I wasn’t going to be one of those “Elf on the Shelf” moms.
It just seems wrong to let Jude believe I’d buy a doll for the express purpose of spying on him and reporting all of his misdeeds and tantrums back to Santa. I mean, what kind of a monster am I?
I was secure in my decision, too, until I experienced a weak moment last weekend at the hands of the Target machine. I had been wandering the aisles for a while, letting my eyes glaze over the rows of glittery holiday items that I don’t actually need but somehow always want, and that’s when the boxes of elves appeared. There were tons of them, waiting for adults to take them home and start up a new tradition with their little BFFs.
I surprised myself by picking one up to examine it closer, and that’s when I began to wonder if my hesitance to join in the elven games was somehow depriving Jude of a shared experience with his peers. I pictured him standing around with a group of friends as they traded stories about their weird parents and the sadistic elf they brought out every year to shame them into behaving. I realized in that moment that Jude deserved his own story, and by God, I was going to make it happen for him. I put that elf in my cart, and I never looked back.
So, I guess I’m a little bit of a monster, but no more so than most other moms, right?
Upon further reflection, it occurred to me that Tiny—our new Elf on the Shelf as named by Jude—is just the next natural step toward my depravity. I spent a healthy amount of time last year promising to “call Santa” each time Jude misbehaved last holiday season. This meant not only threatening the action with words but also sometimes picking up the phone, fake dialing, and then fake tattle-taling. I am proud of none of this, and even more embarrassed to admit that it worked so well. Hey, whatever it takes to get a toddler to put his pants on, amiright?
So Tiny is just an upping of the ante, or so I thought. It was nice at first, having a scapegoat in the house: “Jude, if you don’t go up and take a bath, Tiny is going to be very upset. Do you want to upset Tiny?” All of a sudden, Tiny was Tony Soprano. Actually, Santa is Tony Soprano. Tiny became more of a Paulie “Walnuts,” if we’re being technical, but whatever. The point is, it was dirty work, but Tiny was up for it.

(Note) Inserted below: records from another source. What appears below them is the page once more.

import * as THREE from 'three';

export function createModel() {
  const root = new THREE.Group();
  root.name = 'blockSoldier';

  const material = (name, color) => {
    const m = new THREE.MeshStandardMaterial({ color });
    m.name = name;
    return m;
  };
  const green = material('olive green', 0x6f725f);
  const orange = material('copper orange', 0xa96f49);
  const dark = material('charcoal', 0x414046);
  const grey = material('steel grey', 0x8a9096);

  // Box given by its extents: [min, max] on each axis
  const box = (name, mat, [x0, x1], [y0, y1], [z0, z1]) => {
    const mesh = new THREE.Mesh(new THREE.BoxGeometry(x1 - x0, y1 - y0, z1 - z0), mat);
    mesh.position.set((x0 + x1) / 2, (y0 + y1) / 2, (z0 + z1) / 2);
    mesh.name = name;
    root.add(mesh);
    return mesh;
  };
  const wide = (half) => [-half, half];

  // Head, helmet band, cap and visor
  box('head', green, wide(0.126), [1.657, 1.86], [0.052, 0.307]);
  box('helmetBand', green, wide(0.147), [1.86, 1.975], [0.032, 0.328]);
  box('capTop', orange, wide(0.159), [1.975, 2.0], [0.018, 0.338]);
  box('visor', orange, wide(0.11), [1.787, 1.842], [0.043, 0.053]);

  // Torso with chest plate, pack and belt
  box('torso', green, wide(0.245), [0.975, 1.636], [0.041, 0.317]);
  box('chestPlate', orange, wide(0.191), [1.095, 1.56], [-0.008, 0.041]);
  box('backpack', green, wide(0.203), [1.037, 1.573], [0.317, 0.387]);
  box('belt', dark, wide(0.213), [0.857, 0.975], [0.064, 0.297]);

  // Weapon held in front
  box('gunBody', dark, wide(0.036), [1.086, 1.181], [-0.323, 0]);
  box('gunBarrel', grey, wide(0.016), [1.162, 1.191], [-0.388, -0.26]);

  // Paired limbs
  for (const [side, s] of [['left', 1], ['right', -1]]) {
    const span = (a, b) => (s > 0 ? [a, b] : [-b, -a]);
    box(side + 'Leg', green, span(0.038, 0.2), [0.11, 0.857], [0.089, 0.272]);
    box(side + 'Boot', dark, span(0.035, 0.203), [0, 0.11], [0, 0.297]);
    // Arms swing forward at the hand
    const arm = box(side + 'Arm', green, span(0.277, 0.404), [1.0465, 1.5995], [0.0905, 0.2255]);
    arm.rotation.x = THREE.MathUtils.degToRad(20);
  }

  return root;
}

And then I went a bit too far.
Jude was acting like a complete and utter maniac in the mall on Sunday. To be fair, this occurred after several hours of marathon Christmas shopping, during which he was pretty great and accommodating. By the time we took a break to eat dinner, he was ravenous and exhausted, so it should not have surprised me when he ran out the door to the mall rather than into the restaurant, without wearing his jacket, of course.
“Jude!” I was also beside myself with hunger and fatigue and had no patience for toddler hijinks. “That’s it! I’m calling Tiny right now!”

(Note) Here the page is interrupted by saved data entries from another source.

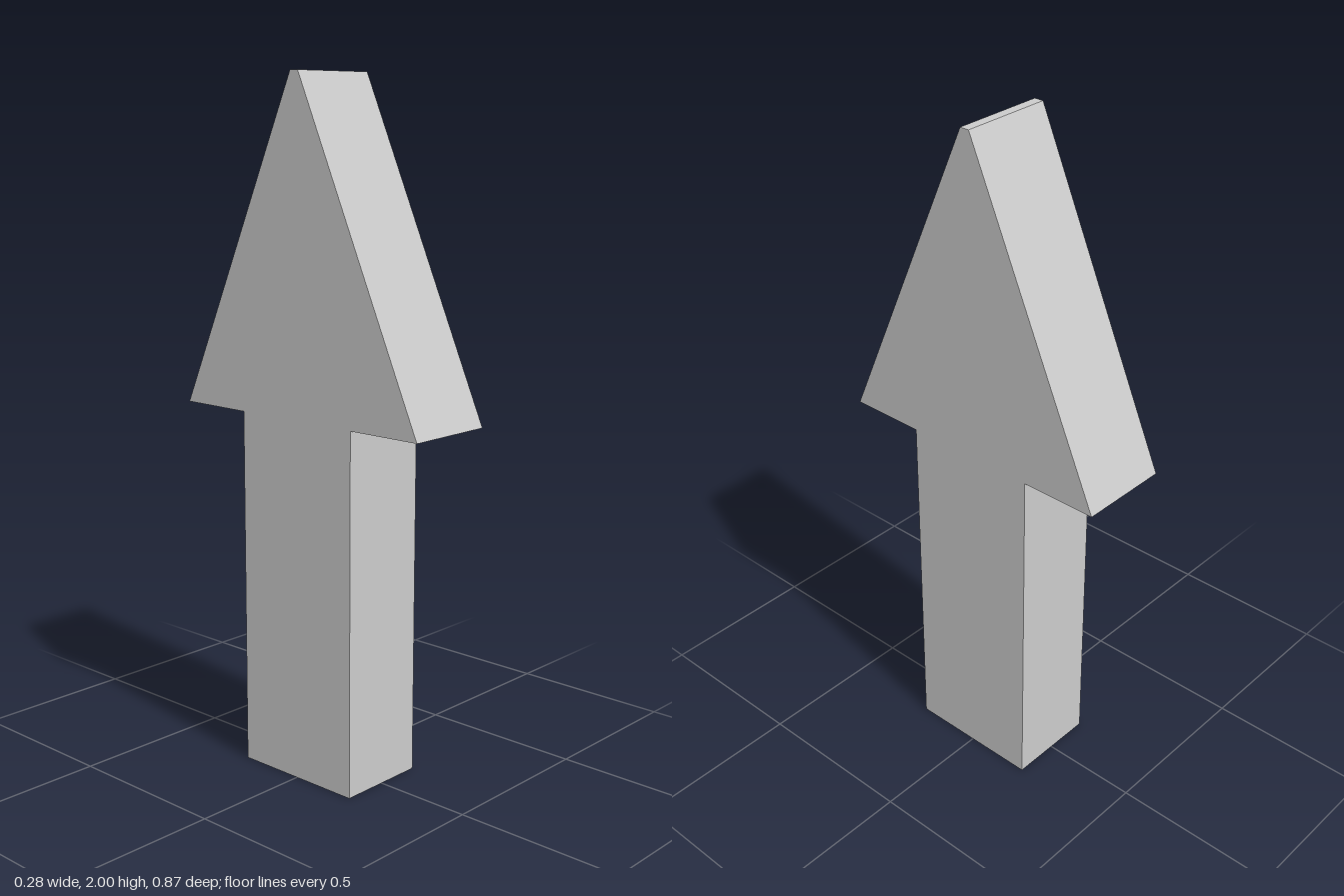
import * as THREE from 'three';

const WIDTH = 0.276; // shared thickness along x
const NECK = 1.056;  // height where head meets shaft

export function createModel() {
  const group = new THREE.Group();
  const material = new THREE.MeshStandardMaterial({ color: 0xcccccc, flatShading: true });

  // Rectangular shaft standing on the ground
  const shaft = new THREE.Mesh(new THREE.BoxGeometry(WIDTH, NECK, 0.41), material);
  shaft.name = 'shaft';
  shaft.position.y = NECK / 2;
  group.add(shaft);

  // Wedge head with a narrow flat tip, extruded across x
  const profile = new THREE.Shape([
    new THREE.Vector2(-0.436, NECK),
    new THREE.Vector2(0.436, NECK),
    new THREE.Vector2(0.014, 2),
    new THREE.Vector2(-0.014, 2),
  ]);
  const headGeometry = new THREE.ExtrudeGeometry(profile, { depth: WIDTH, bevelEnabled: false });
  headGeometry.translate(0, 0, -WIDTH / 2).rotateY(-Math.PI / 2);
  const head = new THREE.Mesh(headGeometry, material);
  head.name = 'arrowHead';
  group.add(head);

  return group;
}
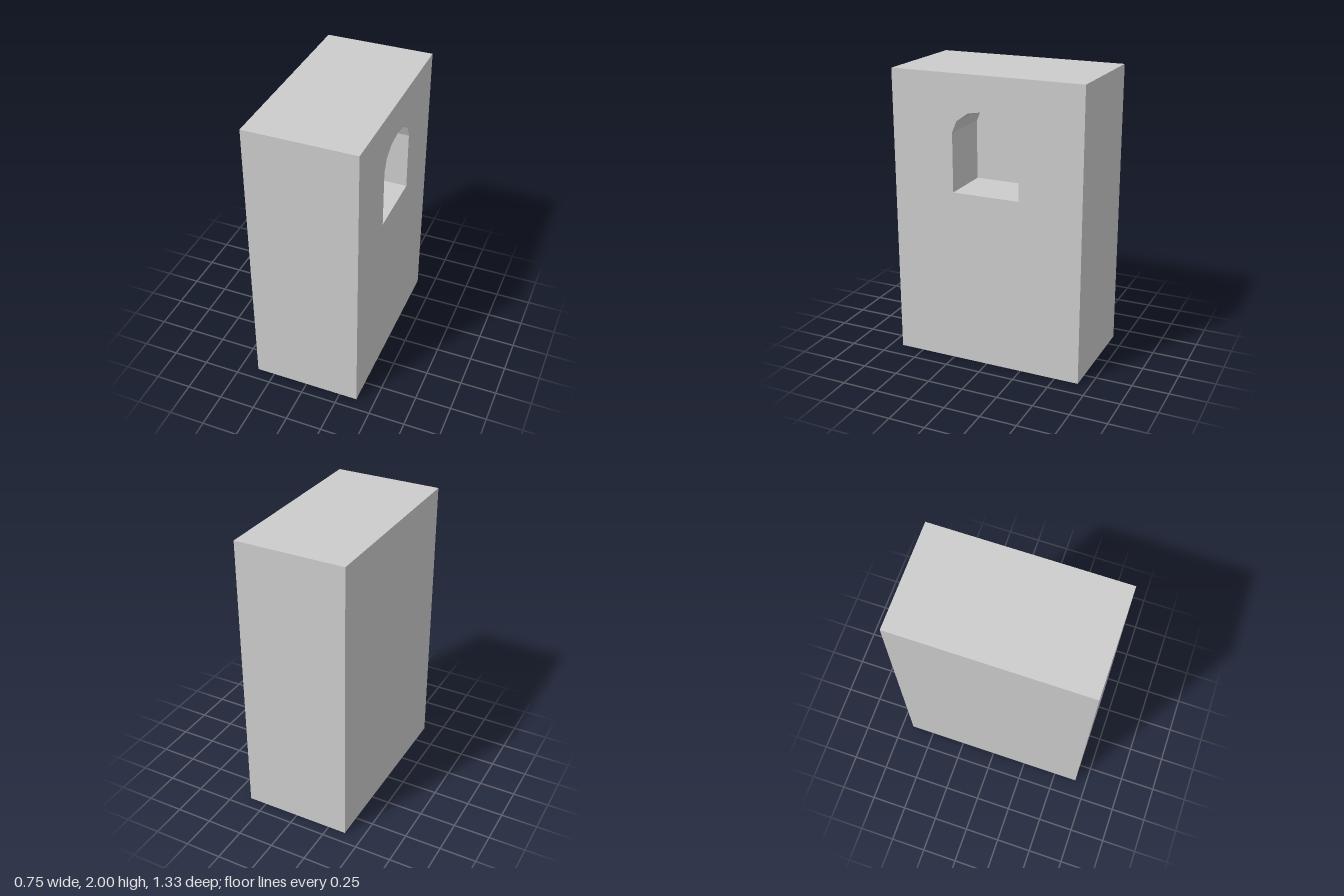
import * as THREE from 'three';

const WIDTH = 0.75, HEIGHT = 2, LENGTH = 1.333, NICHE_DEPTH = 0.36;

export function createModel() {
  const model = new THREE.Group();
  model.name = 'blockWithNiche';
  const material = new THREE.MeshStandardMaterial({ color: 0xcccccc, flatShading: true });

  const add = (name, geometry, parent = model) => {
    const mesh = new THREE.Mesh(geometry, material);
    mesh.name = name;
    parent.add(mesh);
    return mesh;
  };

  // Block body, without its +x face
  const body = new THREE.BoxGeometry(WIDTH, HEIGHT, LENGTH).translate(0, HEIGHT / 2, 0);
  body.setIndex(Array.from(body.index.array).slice(6));
  body.clearGroups();
  add('body', body);

  // Arched outline, counter-clockwise, mirrored about its middle
  const half = [[0.233, 1.21], [0.233, 1.613], [0.2, 1.692], [0.117, 1.75]];
  const outline = [
    ...half,
    [0, 1.77],
    ...half.map(([u, v]) => [-u, v]).reverse(),
  ].map(([u, v]) => new THREE.Vector2(u, v));

  // Drawn in the xy plane, then turned so local +z becomes +x
  const side = new THREE.Group();
  side.name = 'nicheSide';
  side.rotation.y = Math.PI / 2;
  side.position.x = WIDTH / 2;
  model.add(side);

  // +x face with the arched opening
  const l = LENGTH / 2;
  const face = new THREE.Shape([[-l, 0], [l, 0], [l, HEIGHT], [-l, HEIGHT]]
    .map(([u, v]) => new THREE.Vector2(u, v)));
  face.holes.push(new THREE.Path(outline));
  add('openingFace', new THREE.ShapeGeometry(face), side);

  // Back wall of the niche
  add('nicheBack', new THREE.ShapeGeometry(new THREE.Shape(outline)), side).position.z = -NICHE_DEPTH;

  // Floor, sides and faceted vault of the niche, facing inwards
  const positions = [];
  outline.forEach((a, i) => {
    const b = outline[(i + 1) % outline.length];
    const aFront = [a.x, a.y, 0], aBack = [a.x, a.y, -NICHE_DEPTH];
    const bFront = [b.x, b.y, 0], bBack = [b.x, b.y, -NICHE_DEPTH];
    positions.push(...aFront, ...bFront, ...bBack, ...aFront, ...bBack, ...aBack);
  });
  const walls = new THREE.BufferGeometry();
  walls.setAttribute('position', new THREE.Float32BufferAttribute(positions, 3));
  walls.computeVertexNormals();
  add('nicheWalls', walls, side);

  return model;
}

That’s right. I was threatening to place a fake phone call to a plastic-headed, stuffed doll so that he would report my child to Santa during his nightly, magical trip to the North Pole.
“Hello Tiny?” I said into my phone after pretending to dial. “Jude is not behaving nicely.” Those are stern words, Mommy. Look out.

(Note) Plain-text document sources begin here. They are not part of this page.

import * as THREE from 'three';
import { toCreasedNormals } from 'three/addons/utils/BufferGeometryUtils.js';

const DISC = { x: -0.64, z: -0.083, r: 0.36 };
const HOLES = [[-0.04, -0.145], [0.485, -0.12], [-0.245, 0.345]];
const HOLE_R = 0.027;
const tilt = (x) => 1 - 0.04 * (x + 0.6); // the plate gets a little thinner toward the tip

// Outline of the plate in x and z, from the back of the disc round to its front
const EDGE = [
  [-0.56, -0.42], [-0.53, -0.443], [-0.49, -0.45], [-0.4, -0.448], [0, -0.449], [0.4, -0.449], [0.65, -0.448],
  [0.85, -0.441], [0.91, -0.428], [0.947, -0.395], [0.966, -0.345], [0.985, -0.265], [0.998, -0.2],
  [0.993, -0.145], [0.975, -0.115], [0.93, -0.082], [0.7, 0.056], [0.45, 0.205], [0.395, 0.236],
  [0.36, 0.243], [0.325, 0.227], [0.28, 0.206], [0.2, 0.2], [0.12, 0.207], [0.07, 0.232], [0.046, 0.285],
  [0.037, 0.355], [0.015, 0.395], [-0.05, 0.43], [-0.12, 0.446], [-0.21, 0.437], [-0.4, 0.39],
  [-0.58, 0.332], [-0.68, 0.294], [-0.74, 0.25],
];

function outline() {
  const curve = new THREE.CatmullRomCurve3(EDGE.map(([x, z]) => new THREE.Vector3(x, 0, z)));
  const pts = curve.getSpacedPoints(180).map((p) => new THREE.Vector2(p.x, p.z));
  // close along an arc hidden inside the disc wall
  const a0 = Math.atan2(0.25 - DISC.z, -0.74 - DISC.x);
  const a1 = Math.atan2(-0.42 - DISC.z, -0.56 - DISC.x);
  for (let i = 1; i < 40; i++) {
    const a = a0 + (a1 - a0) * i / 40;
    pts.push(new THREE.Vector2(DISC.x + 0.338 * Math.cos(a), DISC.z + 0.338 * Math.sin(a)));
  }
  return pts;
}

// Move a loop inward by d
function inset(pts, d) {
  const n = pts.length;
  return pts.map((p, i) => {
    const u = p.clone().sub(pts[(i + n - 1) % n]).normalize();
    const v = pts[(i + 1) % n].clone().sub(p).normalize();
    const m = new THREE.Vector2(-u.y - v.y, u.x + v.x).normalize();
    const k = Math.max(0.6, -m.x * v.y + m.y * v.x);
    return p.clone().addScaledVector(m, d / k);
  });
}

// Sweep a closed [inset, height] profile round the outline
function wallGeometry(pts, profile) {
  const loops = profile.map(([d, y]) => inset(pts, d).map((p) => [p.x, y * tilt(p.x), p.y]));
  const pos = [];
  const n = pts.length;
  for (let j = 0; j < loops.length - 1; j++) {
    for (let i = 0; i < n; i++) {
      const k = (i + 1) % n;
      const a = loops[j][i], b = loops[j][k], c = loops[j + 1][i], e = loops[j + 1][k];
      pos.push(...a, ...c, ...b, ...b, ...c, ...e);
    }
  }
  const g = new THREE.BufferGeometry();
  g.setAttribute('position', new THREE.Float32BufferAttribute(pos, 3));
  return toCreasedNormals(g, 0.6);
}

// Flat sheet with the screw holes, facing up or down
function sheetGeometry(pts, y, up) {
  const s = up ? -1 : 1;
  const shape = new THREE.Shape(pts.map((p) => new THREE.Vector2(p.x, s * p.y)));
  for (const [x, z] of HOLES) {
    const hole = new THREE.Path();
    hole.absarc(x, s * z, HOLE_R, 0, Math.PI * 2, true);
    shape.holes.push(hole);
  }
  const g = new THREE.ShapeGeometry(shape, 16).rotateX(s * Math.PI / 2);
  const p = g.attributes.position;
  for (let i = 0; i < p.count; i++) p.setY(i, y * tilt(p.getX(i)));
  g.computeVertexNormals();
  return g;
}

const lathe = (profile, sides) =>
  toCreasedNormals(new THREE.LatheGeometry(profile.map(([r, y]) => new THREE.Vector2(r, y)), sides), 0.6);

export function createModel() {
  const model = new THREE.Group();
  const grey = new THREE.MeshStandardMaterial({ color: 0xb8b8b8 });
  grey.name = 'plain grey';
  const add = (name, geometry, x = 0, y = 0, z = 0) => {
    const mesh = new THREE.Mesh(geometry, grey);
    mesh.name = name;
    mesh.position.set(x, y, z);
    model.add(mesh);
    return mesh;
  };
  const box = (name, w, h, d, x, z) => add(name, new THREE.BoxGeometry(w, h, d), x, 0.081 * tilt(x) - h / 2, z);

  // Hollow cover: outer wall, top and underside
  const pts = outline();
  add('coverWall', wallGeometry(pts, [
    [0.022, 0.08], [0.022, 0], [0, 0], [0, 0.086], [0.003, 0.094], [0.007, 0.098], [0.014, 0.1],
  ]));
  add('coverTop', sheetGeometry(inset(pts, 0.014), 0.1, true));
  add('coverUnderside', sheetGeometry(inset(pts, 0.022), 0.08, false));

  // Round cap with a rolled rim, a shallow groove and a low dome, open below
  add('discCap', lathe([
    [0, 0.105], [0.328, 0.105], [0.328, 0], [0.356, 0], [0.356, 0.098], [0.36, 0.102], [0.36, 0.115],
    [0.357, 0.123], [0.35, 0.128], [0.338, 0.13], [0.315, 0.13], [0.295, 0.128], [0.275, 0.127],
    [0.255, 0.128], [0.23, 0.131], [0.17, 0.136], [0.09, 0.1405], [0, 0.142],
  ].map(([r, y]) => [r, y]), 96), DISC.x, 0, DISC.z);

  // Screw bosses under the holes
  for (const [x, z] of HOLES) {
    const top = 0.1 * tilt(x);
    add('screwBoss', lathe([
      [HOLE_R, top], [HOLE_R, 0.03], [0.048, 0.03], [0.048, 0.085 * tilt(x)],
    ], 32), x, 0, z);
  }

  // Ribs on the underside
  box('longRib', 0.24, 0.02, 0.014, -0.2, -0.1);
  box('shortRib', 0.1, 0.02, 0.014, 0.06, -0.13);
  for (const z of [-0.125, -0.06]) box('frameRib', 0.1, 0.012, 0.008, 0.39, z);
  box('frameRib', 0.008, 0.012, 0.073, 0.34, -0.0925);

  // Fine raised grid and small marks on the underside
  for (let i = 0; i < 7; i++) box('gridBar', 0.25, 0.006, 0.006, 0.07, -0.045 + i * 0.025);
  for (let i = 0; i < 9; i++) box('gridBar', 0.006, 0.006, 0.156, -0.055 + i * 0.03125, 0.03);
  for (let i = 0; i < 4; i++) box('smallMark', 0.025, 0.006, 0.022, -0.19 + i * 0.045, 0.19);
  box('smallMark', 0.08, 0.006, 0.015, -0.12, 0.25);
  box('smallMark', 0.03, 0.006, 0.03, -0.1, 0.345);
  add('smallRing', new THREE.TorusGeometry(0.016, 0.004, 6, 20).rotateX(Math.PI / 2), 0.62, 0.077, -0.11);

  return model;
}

“No, Mommy!” Jude said. “Don’t call Tiny!” The quiver in his voice let me know that my evil plan was working. Once again, Tiny to the rescue.
“He says he is not happy right now,” I said, rubbing it in.
“Mommy, no!” He jumped and flailed his arms in protest as I led him into the restaurant against his will.
I’d like to say it was my own desperate need to eat that prompted my actions, but that would be a lie. I enjoyed making Tiny the bad guy. I liked raising my hands in the air and saying, “Hey, I’m just following protocol, buddy. I’m just a pawn in Santa’s game.”
I’m not just a monster, I’m sick.
A couple of days ago, Jude wanted to watch TV in the living room rather than get his shoes on to leave for school. I explained that this was not possible, which made him quite frustrated. In response, he held out one hand, using the pointer finger of the other to jab at his open palm.
“Boop-beep-boop-boop-boop,” he said as he pressed. He was mimicking my fake dial. I was simultaneously amused and appalled. “Hello? Santa? Mommy’s not being a good girl,” he said with his open palm to his ear. “Boop,” he said, removing the “phone” from his head and pressing at the center of his hand once more to hang up, satisfied with the report he just delivered.
The student had become the master.
As I suspected, purchasing Tiny was not a great idea. In fact, it’s much worse than I anticipated. He’s reduced us to the sort of petty snitches that are pretty much guaranteed to end up on the naughty list. At this point, I’ll let him ride out the season. I can’t say that I won’t invoke his powers when the need arises. I mean, I did threaten to text him last night when Jude wouldn’t go to bed—I know. I KNOW. But, after this Christmas, Tiny is going back in his box where he can spend the rest of the year thinking about what he’s done. Maybe, if he’s lucky, I’ll think about letting him out again next year, but I can’t say I like the person I become when he’s around, so he’d better watch it. I wouldn’t harm him on purpose, but if something were to happen by accident, well, let’s just say I don’t know if I’d intervene.
I need help.